--- START ---

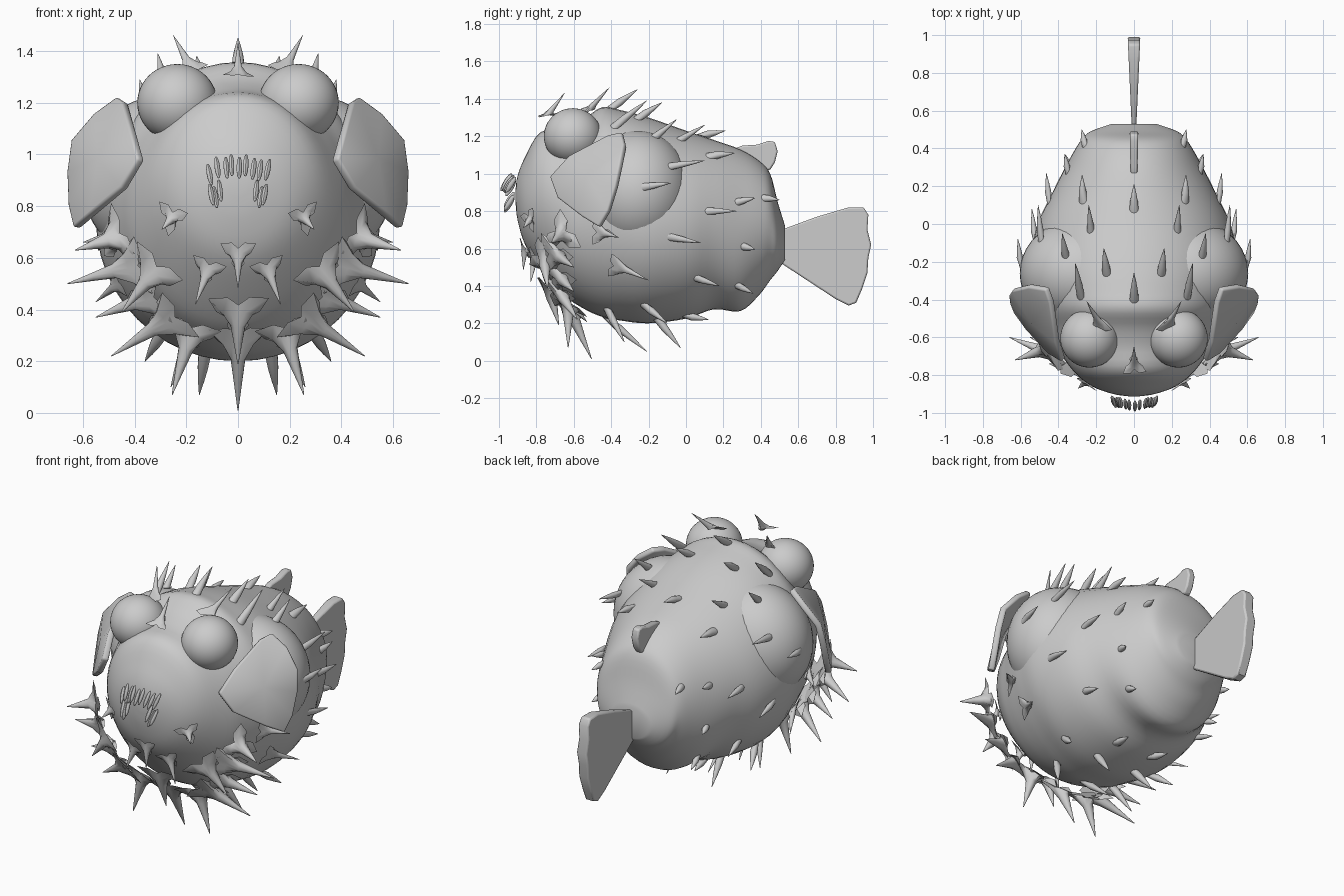
import bpy, bmesh, math
from mathutils import Vector, Matrix
from mathutils.bvhtree import BVHTree

if "Cube" in bpy.data.objects:
    bpy.data.objects.remove(bpy.data.objects["Cube"])


def finish(bm, name, angle=40):
    bmesh.ops.recalc_face_normals(bm, faces=bm.faces[:])
    me = bpy.data.meshes.new(name)
    bm.to_mesh(me)
    ob = bpy.data.objects.new(name, me)
    bpy.context.collection.objects.link(ob)
    bpy.ops.object.select_all(action='DESELECT')
    ob.select_set(True)
    bpy.context.view_layer.objects.active = ob
    bpy.ops.object.shade_smooth_by_angle(angle=math.radians(angle))
    return ob


def ellipsoid(bm, loc, rad, rot=None, seg=40, rings=24):
    m = Matrix.Translation(loc) @ (rot or Matrix()) @ Matrix.Diagonal((*rad, 1))
    bmesh.ops.create_uvsphere(bm, u_segments=seg, v_segments=rings, radius=1, matrix=m)


def loft(bm, rings):
    rows = [[bm.verts.new(p) for p in r] for r in rings]
    n = len(rows[0])
    for a, b in zip(rows, rows[1:]):
        for i in range(n):
            bm.faces.new((a[i], a[(i + 1) % n], b[(i + 1) % n], b[i]))
    bm.faces.new(rows[0])
    bm.faces.new(rows[-1])


# Body: stations of y, top z, bottom z, half width
ST = [(-.912, .91, .85, .03), (-.90, .99, .75, .11), (-.86, 1.09, .62, .22), (-.78, 1.22, .5, .32),
      (-.65, 1.25, .35, .41), (-.55, 1.29, .28, .455), (-.45, 1.355, .235, .495), (-.35, 1.34, .215, .525),
      (-.2, 1.30, .20, .55), (0, 1.23, .225, .51), (.15, 1.18, .275, .44), (.29, 1.13, .265, .37),
      (.39, 1.07, .35, .315), (.45, 1.0, .43, .275), (.49, .85, .48, .23), (.53, .72, .54, .12)]


def smooth(pts, steps=4):
    p = [Vector(q) for q in pts]
    p = [p[0]] + p + [p[-1]]
    out = []
    for i in range(1, len(p) - 2):
        a, b, c, d = p[i - 1:i + 3]
        for k in range(steps):
            t = k / steps
            out.append(.5 * (2 * b + (c - a) * t + (2 * a - 5 * b + 4 * c - d) * t * t
                             + (3 * b - a - 3 * c + d) * t ** 3))
    return out + [p[-1]]


bm = bmesh.new()
loft(bm, [[(w * math.cos(a), y, (zt + zb) / 2 + (zt - zb) / 2 * math.sin(a))
           for a in (2 * math.pi * i / 48 for i in range(48))] for y, zt, zb, w in smooth(ST)])
# Cheek bulges behind the side fins
for s in (-1, 1):
    ellipsoid(bm, (s * .28, -.26, .90), (.325, .29, .33))
bmesh.ops.recalc_face_normals(bm, faces=bm.faces[:])
tree = BVHTree.FromBMesh(bm)
finish(bm, "body")

# Eyes
for s, side in ((-1, "left"), (1, "right")):
    bm = bmesh.new()
    ellipsoid(bm, (s * .235, -.605, 1.2), (.155, .155, .15))
    finish(bm, side + "_eye")


# Spines: tapered lofts with a round or three-legged foot
def spine(bm, base, tip, r, star, snap):
    base, tip = Vector(base), Vector(tip)
    near, n, _, _ = tree.find_nearest(base)
    if snap:
        base = near
    axis = (tip - base).normalized()
    if n.dot(axis) < -.2:
        n = -n
    u = axis - n * axis.dot(n)
    if u.length < .05:
        u = n.orthogonal()
    u.normalize()
    v = n.cross(u)
    a1 = v.cross(axis).normalized()
    if a1.dot(u) < 0:
        a1 = -a1
    rings = []
    prof = ((0, 1), (.12, .62), (.3, .34), (.6, .2), (1, .02)) if star else \
        ((0, 1), (.3, .85), (.65, .5), (1, .05))
    for t, k in prof:
        blend = min(1, t * 4)
        e1 = u.lerp(a1, blend)
        amp = .6 * (1 - blend) if star else 0
        c = base.lerp(tip, t) + n * (.012 if t == 0 and star else 0)
        rings.append([c + (e1 * math.cos(a) + v * math.sin(a)) * r * k * (1 + amp * math.cos(3 * a))
                      for a in (2 * math.pi * i / 12 for i in range(12))])
    loft(bm, rings)


def spine_set(name, data, r, star, snap=True):
    bm = bmesh.new()
    for b, t in data:
        for s in ((1,) if b[0] == 0 else (1, -1)):
            spine(bm, (b[0] * s, b[1], b[2]), (t[0] * s, t[1], t[2]), r, star, snap)
    finish(bm, name, 50)


spine_set("belly_spines", [
    ((0, -.735, .40), (0, -.68, .19)), ((0, -.63, .295), (0, -.505, .01)),
    ((.18, -.63, .32), (.255, -.63, .07)), ((.26, -.68, .37), (.49, -.58, .22)),
    ((.40, -.70, .57), (.66, -.6, .5)), ((.46, -.66, .68), (.63, -.72, .63)),
    ((.34, -.68, .45), (.55, -.6, .37)), ((.32, -.76, .55), (.45, -.74, .39))], .085, True, False)
spine_set("brow_spines", [
    ((0, -.75, 1.30), (0, -.65, 1.43)), ((.18, -.53, 1.33), (.25, -.41, 1.46))], .045, True, False)
spine_set("chin_spines", [
    ((0, -.87, .62), (0, -.87, .485)), ((.12, -.83, .55), (.165, -.83, .42)),
    ((.25, -.83, .76), (.295, -.87, .71)),
    ((.52, -.47, .68), (.60, -.36, .66)), ((.47, -.37, .5), (.55, -.2, .43))], .05, True)
spine_set("back_spines", [
    ((0, -.40, 1.34), (0, -.26, 1.45)),
    ((.28, -.38, 1.25), (.31, -.21, 1.39)), ((.14, -.26, 1.28), (.16, -.13, 1.38)),
    ((.36, -.2, 1.17), (.38, -.05, 1.29)), ((.22, -.06, 1.17), (.24, .1, 1.26)),
    ((0, .08, 1.2), (0, .21, 1.23)), ((.26, .12, 1.08), (.275, .26, 1.11)),
    ((0, -.42, .24), (0, -.21, .05)), ((.2, -.42, .26), (.26, -.33, .1)),
    ((.13, -.15, .22), (.15, -.03, .07)), ((.12, .0, .24), (.14, .12, .22)),
    ((.3, -.22, .3), (.36, -.1, .2))], .024, False)

# Side spines: y, z of foot and tip, swept backwards
side = []
for y, z, ty, tz in ((-.08, 1.04, .1, 1.07), (-.22, .93, -.08, .95), (.12, .8, .27, .8),
                     (-.08, .66, .08, .63), (.06, .44, .18, .40), (.28, .85, .37, .87),
                     (.31, .61, .37, .595), (.42, .87, .50, .86), (.28, .40, .36, .36)):
    hit = tree.ray_cast(Vector((2, y, z)), Vector((-1, 0, 0)))[0]
    side.append((tuple(hit), (hit.x + .015, ty, tz)))
spine_set("side_spines", side, .02, False)

# Teeth: small tilted pegs in an arched upper row and two lower clusters
bm = bmesh.new()
pegs = [(x, -.965 + abs(x) * .25, .95 - abs(x) * .25 + dz) for x, dz in
        ((-.11, 0), (-.08, .02), (-.045, .01), (-.025, .015), (.005, 0), (.03, .015), (.06, .01),
         (.085, .01), (.115, .02))]
pegs += [(s * x, -.945, z) for s in (-1, 1) for x, z in ((.07, .86), (.088, .835), (.103, .845))]
for x, y, z in pegs:
    ellipsoid(bm, (x, y, z), (.011, .014, .05),
              Matrix.Rotation(math.radians(-32), 4, 'X') @ Matrix.Rotation(x * 1.5, 4, 'Y'), 10, 8)
finish(bm, "teeth")


def round_rim(ob, width):
    b = ob.modifiers.new("rim", 'BEVEL')
    b.width, b.segments, b.limit_method = width, 2, 'ANGLE'
    b.angle_limit = math.radians(50)


# Tail and back fins: flat outlines that get thicker towards the rear
def flat_fin(name, pts, t0, slope):
    bm = bmesh.new()
    y0 = min(p[0] for p in pts)
    loft(bm, [[(s * (t0 + slope * (y - y0)), y, z) for y, z in pts] for s in (-1, 1)])
    round_rim(finish(bm, name, 45), .009)


flat_fin("tail_fin", [
    (.51, .70), (.70, .77), (.87, .82), (.95, .82), (.975, .78), (.97, .70), (.99, .62), (.975, .55),
    (.97, .47), (.94, .38), (.91, .31), (.87, .295), (.80, .33), (.51, .52)], .012, .045)
flat_fin("dorsal_fin", [
    (.25, 1.13), (.30, 1.15), (.38, 1.155), (.44, 1.175), (.475, 1.17), (.49, 1.12), (.475, 1.06),
    (.45, 1.02), (.3, 1.02)], .018, .02)

# Side fins: curved fans around a centre point, thickened
pect = [(.375, -.72, .98), (.405, -.62, 1.09), (.435, -.41, 1.2), (.46, -.34, 1.215), (.55, -.325, 1.15),
        (.635, -.345, 1.05), (.65, -.37, .93), (.645, -.41, .80), (.625, -.46, .715), (.56, -.55, .77),
        (.44, -.68, .87)]
for s, nm in ((-1, "left"), (1, "right")):
    bm = bmesh.new()
    vs = [bm.verts.new((s * x, y, z)) for x, y, z in pect]
    c = bm.verts.new((s * .53, -.52, .98))
    for i in range(len(vs)):
        bm.faces.new((vs[i], vs[(i + 1) % len(vs)], c))
    ob = finish(bm, nm + "_side_fin", 45)
    m = ob.modifiers.new("thickness", 'SOLIDIFY')
    m.thickness, m.offset = .035, 0
    round_rim(ob, .01)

--- END ---

» **YOUR GOAL**: Search the records for the string "near" and report each line that has it.

» **OUTPUT OF THE TASK**:
    near, n, _, _ = tree.find_nearest(base)
        base = near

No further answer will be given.